# [Assigned task]
Whenever the string "return" appears in a line below, please copy the line out.

(Saved data entries)
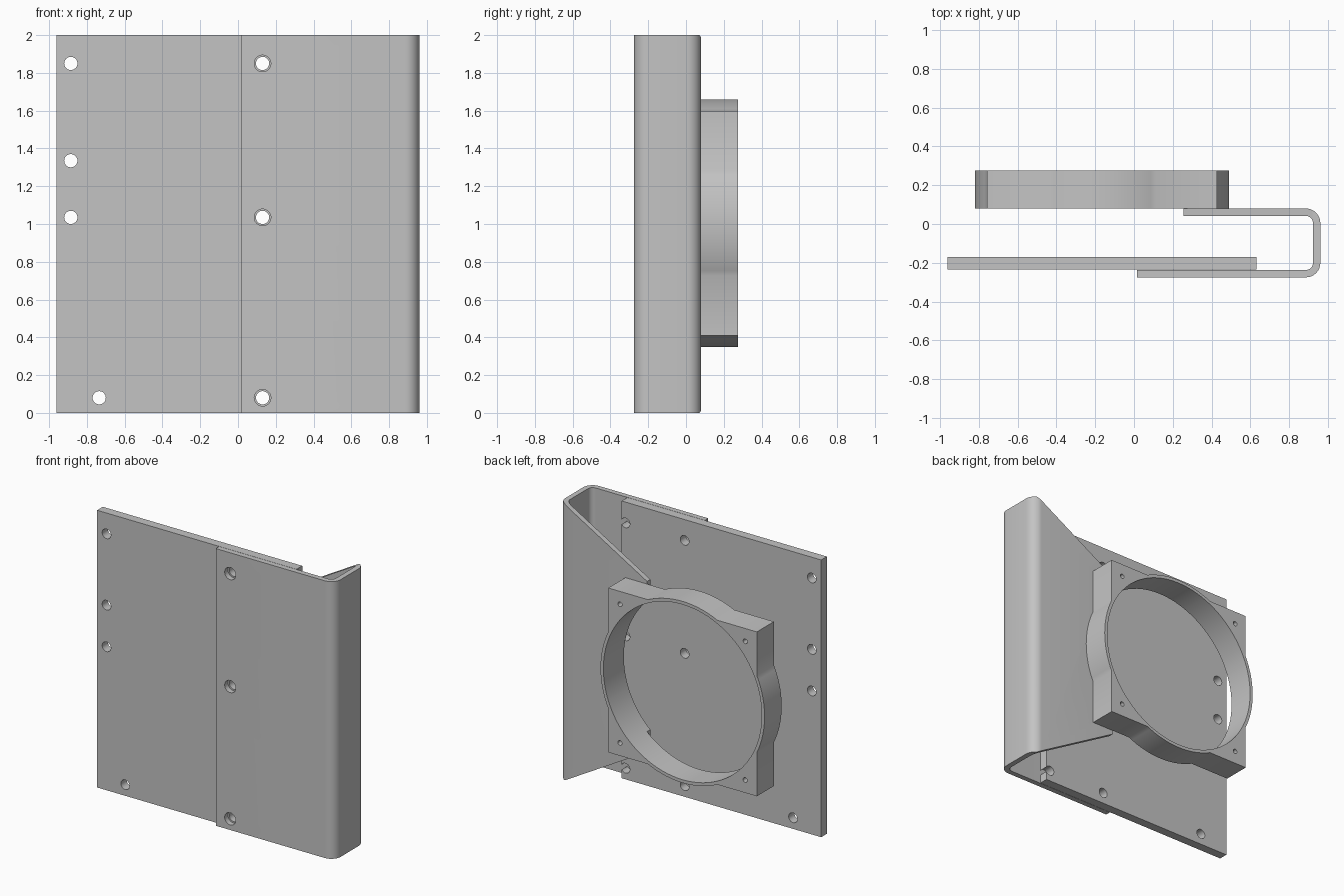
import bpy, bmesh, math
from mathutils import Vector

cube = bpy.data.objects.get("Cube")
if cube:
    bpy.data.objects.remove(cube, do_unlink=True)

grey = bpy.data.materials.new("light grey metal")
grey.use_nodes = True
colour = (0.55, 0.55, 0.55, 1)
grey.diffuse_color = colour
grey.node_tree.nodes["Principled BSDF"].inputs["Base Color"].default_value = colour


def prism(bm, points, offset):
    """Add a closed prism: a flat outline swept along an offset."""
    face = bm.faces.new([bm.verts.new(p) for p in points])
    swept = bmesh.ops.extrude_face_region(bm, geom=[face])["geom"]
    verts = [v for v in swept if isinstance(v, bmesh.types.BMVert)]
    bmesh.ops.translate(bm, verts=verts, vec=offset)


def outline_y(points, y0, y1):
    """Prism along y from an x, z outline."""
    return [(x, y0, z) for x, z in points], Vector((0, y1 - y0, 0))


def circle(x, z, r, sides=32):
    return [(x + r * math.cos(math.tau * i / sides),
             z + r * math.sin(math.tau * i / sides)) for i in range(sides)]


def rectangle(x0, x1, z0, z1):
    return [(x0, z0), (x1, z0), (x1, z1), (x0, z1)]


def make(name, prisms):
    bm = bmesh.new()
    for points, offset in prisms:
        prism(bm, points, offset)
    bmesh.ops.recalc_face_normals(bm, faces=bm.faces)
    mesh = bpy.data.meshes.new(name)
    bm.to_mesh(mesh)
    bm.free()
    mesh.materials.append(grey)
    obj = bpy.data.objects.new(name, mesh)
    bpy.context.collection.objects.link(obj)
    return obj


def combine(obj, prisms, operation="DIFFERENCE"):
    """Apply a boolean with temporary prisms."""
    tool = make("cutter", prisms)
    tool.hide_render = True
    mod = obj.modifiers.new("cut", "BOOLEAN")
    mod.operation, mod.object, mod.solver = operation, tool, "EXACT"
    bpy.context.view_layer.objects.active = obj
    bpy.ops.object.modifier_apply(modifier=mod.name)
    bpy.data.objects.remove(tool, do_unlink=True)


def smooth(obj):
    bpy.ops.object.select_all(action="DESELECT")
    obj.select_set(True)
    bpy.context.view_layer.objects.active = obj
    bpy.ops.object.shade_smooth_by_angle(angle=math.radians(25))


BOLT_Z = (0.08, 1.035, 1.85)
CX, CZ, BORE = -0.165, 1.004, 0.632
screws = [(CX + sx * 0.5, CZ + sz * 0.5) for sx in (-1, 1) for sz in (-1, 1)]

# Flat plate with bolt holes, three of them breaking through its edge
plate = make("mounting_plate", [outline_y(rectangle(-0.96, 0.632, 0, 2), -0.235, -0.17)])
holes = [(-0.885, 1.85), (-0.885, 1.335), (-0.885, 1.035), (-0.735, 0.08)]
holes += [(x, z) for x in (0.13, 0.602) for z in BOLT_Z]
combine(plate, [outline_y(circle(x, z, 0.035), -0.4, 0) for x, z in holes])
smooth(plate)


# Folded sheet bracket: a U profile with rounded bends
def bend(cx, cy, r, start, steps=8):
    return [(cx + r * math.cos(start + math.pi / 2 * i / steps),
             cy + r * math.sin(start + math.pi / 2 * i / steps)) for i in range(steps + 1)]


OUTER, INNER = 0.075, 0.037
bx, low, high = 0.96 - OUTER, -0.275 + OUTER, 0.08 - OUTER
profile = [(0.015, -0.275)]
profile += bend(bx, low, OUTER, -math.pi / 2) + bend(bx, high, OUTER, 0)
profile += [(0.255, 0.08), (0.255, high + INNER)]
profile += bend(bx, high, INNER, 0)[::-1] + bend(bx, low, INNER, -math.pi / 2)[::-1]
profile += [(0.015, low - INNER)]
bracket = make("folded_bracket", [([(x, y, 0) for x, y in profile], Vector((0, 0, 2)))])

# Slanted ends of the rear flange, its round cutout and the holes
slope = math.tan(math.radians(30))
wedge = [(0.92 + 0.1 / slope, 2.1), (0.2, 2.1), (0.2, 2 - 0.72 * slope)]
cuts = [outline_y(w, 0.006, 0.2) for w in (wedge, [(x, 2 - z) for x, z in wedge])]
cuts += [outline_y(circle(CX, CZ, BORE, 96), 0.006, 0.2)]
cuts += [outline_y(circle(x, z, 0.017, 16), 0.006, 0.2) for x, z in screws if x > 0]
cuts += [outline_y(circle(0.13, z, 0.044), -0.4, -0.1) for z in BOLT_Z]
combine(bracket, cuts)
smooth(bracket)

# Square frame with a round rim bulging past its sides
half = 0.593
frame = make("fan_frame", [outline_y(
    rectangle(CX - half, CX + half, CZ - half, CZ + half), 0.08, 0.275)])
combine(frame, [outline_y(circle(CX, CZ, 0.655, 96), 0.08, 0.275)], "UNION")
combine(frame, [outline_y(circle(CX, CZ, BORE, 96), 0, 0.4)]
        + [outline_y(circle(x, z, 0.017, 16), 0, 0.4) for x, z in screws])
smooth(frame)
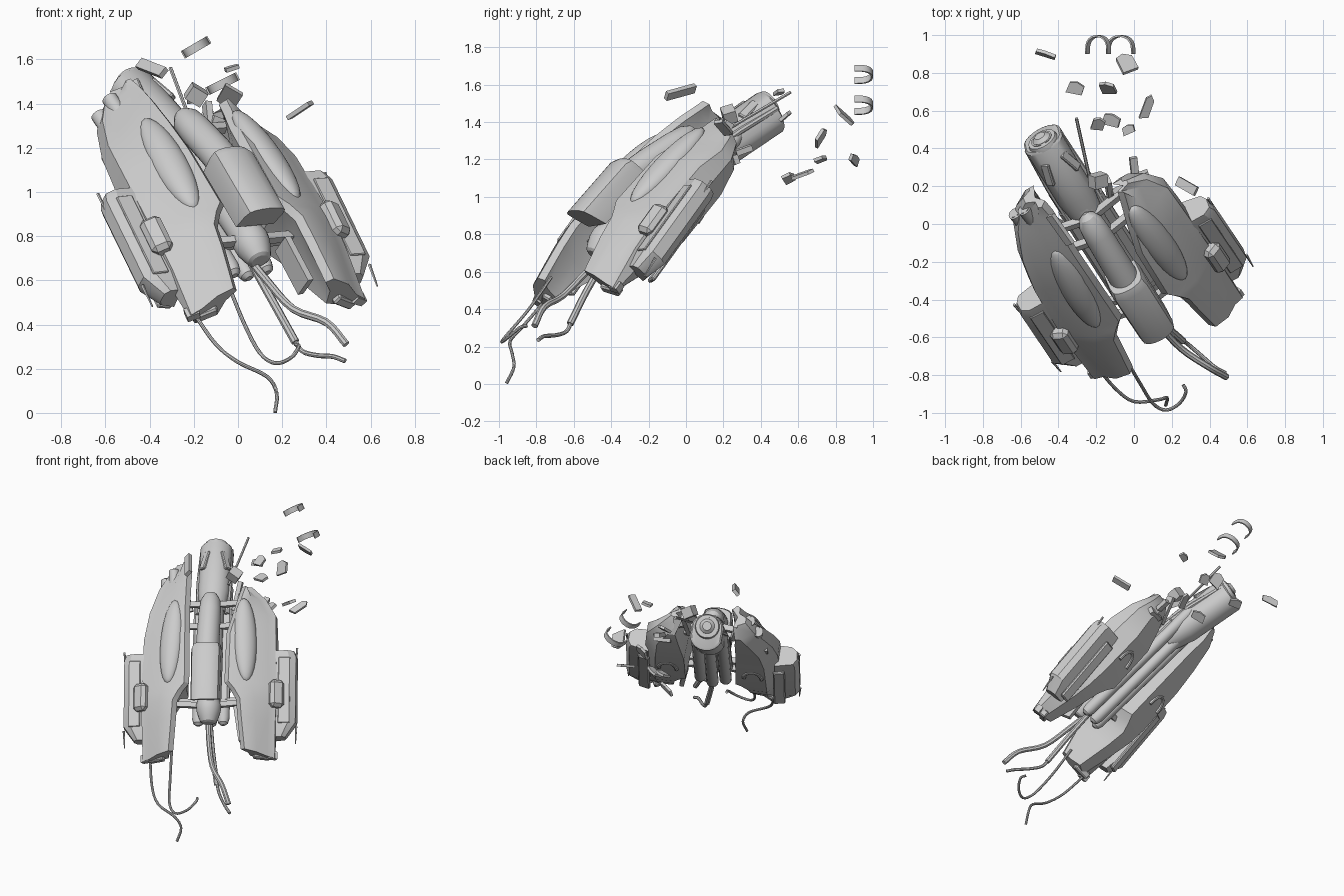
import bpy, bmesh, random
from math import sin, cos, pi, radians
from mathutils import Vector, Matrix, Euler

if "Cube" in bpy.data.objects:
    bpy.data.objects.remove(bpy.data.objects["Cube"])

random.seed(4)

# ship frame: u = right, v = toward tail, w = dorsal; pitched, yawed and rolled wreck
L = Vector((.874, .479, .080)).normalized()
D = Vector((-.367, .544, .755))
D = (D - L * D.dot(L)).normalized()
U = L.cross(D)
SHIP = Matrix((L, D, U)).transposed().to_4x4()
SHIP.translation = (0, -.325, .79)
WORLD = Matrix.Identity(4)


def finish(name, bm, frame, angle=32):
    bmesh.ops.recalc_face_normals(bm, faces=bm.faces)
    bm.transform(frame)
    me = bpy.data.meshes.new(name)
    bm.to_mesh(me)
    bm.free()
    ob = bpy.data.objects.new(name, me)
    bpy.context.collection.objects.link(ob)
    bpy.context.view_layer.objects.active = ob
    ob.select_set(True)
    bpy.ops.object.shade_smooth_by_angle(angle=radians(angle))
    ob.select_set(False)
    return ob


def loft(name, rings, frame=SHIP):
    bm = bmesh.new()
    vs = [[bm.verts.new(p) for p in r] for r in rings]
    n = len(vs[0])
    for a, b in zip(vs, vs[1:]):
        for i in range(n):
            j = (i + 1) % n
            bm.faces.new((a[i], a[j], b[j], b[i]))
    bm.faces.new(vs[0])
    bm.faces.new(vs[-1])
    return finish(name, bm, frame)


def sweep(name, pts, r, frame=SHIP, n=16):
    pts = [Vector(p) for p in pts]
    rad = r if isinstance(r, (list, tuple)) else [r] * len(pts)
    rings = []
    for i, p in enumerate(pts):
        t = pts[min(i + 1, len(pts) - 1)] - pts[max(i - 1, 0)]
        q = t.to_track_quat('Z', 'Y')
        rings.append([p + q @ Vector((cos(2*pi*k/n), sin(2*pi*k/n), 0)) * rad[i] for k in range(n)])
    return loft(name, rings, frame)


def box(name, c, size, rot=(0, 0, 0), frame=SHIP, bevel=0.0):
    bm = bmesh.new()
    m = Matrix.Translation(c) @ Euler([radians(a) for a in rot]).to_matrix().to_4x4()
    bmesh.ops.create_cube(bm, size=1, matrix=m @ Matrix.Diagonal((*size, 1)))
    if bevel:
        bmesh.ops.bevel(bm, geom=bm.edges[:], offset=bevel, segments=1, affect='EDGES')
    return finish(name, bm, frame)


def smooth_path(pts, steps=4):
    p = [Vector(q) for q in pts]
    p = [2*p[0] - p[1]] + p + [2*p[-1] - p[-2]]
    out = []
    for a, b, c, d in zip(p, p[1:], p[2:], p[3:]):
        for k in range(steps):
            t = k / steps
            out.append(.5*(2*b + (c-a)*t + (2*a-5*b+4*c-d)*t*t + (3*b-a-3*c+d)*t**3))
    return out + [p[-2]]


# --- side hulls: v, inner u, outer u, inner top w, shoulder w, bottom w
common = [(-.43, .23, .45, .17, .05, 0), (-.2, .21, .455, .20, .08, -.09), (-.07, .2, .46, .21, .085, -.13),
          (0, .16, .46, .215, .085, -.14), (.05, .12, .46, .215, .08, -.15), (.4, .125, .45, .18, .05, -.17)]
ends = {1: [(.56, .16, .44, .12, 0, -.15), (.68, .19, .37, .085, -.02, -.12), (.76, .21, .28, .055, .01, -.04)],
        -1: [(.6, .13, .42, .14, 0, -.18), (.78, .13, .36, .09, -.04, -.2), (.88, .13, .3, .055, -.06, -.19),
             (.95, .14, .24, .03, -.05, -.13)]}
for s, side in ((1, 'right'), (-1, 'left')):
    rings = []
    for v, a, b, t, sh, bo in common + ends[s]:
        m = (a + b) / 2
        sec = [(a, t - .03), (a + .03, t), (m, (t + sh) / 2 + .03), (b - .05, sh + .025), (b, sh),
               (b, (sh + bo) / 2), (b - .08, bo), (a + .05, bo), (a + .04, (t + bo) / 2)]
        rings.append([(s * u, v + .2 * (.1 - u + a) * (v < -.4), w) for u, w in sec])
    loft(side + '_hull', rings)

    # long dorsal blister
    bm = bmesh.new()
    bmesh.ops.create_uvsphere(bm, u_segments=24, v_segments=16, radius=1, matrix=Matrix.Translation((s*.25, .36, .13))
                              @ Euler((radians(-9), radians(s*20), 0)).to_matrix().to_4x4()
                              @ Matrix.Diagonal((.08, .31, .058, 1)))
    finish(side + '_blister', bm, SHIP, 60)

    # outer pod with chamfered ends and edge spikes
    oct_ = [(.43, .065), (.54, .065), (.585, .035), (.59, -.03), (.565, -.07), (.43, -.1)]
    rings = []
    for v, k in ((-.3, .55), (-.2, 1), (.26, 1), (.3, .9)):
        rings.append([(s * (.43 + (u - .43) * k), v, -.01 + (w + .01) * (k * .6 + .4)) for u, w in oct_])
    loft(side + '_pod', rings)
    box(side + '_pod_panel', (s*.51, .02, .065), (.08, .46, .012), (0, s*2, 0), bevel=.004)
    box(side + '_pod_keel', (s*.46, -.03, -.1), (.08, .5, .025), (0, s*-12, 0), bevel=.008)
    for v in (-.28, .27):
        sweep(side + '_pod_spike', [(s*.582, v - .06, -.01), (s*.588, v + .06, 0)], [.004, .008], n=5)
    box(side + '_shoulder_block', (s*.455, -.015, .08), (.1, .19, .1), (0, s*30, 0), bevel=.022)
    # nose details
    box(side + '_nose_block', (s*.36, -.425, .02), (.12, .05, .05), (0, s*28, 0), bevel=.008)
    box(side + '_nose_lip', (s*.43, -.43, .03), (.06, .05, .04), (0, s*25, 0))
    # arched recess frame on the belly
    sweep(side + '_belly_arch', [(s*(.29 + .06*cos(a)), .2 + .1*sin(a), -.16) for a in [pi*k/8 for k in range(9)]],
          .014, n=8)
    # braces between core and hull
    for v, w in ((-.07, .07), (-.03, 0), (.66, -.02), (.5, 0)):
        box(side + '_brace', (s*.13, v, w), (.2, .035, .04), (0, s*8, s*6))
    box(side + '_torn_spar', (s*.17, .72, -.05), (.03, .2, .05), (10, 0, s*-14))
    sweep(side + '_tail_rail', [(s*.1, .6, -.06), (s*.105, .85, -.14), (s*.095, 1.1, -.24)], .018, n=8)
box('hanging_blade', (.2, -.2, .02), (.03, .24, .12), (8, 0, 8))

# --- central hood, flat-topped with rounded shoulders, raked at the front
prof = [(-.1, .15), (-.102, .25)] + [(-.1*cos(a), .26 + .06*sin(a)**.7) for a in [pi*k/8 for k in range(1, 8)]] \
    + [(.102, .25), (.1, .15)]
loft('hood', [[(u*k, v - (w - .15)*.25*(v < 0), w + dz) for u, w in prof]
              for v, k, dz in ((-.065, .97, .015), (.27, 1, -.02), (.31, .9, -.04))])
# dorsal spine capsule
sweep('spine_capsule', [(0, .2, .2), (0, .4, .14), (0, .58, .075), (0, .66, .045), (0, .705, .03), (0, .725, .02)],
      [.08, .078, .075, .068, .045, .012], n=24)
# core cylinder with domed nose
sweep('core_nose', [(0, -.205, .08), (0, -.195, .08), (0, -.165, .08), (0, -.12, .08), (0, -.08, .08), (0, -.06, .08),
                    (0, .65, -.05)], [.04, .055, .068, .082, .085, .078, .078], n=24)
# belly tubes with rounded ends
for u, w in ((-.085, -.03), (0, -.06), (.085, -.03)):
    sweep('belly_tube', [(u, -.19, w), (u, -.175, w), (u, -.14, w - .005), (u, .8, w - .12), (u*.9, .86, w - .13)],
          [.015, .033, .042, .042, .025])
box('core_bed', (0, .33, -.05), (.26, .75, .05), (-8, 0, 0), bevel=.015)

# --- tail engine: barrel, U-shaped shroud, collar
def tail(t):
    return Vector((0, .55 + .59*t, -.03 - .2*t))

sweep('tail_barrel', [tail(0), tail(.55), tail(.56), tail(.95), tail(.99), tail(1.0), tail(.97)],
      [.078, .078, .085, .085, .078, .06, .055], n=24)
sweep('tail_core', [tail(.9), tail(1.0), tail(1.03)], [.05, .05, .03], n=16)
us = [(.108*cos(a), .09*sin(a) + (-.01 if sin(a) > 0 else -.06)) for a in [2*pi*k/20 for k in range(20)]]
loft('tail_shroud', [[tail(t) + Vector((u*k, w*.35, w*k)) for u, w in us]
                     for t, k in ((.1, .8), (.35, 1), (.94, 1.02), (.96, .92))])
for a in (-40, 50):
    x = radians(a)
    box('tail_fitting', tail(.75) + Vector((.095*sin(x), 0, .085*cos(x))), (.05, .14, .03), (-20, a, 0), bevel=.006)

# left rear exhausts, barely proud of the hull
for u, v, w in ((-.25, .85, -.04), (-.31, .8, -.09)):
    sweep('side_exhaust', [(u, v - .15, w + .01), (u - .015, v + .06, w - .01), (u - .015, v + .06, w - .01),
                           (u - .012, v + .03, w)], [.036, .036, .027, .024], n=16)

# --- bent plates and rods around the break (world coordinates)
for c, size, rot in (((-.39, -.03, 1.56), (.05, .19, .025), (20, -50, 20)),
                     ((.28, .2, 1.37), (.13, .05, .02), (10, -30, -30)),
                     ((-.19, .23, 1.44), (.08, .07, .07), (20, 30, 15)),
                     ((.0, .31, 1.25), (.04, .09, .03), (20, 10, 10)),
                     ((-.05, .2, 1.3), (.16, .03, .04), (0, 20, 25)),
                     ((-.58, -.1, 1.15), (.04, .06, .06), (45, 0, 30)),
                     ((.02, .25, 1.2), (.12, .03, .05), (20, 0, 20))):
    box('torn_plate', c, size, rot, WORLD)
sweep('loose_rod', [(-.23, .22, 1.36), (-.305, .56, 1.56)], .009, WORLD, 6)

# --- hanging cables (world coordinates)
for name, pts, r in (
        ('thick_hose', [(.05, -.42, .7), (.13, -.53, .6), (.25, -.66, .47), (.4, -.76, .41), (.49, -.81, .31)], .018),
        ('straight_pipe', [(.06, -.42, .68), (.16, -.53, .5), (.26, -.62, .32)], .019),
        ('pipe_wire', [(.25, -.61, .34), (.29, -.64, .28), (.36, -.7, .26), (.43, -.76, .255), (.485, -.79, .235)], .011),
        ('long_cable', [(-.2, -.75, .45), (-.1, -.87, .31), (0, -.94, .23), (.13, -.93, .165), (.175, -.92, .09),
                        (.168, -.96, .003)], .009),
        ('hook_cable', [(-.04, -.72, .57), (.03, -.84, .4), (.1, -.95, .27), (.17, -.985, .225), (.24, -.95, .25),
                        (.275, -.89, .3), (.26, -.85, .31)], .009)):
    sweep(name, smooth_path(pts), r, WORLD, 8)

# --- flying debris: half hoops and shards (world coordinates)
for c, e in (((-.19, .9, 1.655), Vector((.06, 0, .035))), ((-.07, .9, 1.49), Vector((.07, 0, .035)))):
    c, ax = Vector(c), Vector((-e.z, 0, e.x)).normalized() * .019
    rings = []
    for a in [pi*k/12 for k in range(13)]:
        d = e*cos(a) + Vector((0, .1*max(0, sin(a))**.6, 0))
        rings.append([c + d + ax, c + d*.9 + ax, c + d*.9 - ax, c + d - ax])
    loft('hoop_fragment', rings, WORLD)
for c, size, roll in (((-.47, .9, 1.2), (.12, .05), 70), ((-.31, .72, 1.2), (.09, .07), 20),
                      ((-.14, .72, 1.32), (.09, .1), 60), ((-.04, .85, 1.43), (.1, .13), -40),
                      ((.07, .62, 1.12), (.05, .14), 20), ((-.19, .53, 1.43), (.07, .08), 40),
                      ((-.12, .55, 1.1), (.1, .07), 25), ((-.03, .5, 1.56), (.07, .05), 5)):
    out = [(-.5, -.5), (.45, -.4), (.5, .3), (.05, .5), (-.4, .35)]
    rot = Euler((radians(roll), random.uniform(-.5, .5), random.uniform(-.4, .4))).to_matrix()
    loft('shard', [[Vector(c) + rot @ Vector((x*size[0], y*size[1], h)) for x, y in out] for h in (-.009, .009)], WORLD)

# [Answer section]
    return [(x, y0, z) for x, z in points], Vector((0, y1 - y0, 0))
    return [(x + r * math.cos(math.tau * i / sides),
    return [(x0, z0), (x1, z0), (x1, z1), (x0, z1)]
    return obj
    return [(cx + r * math.cos(start + math.pi / 2 * i / steps),
    return ob
    return finish(name, bm, frame)
    return loft(name, rings, frame)
    return finish(name, bm, frame)
    return out + [p[-2]]
    return Vector((0, .55 + .59*t, -.03 - .2*t))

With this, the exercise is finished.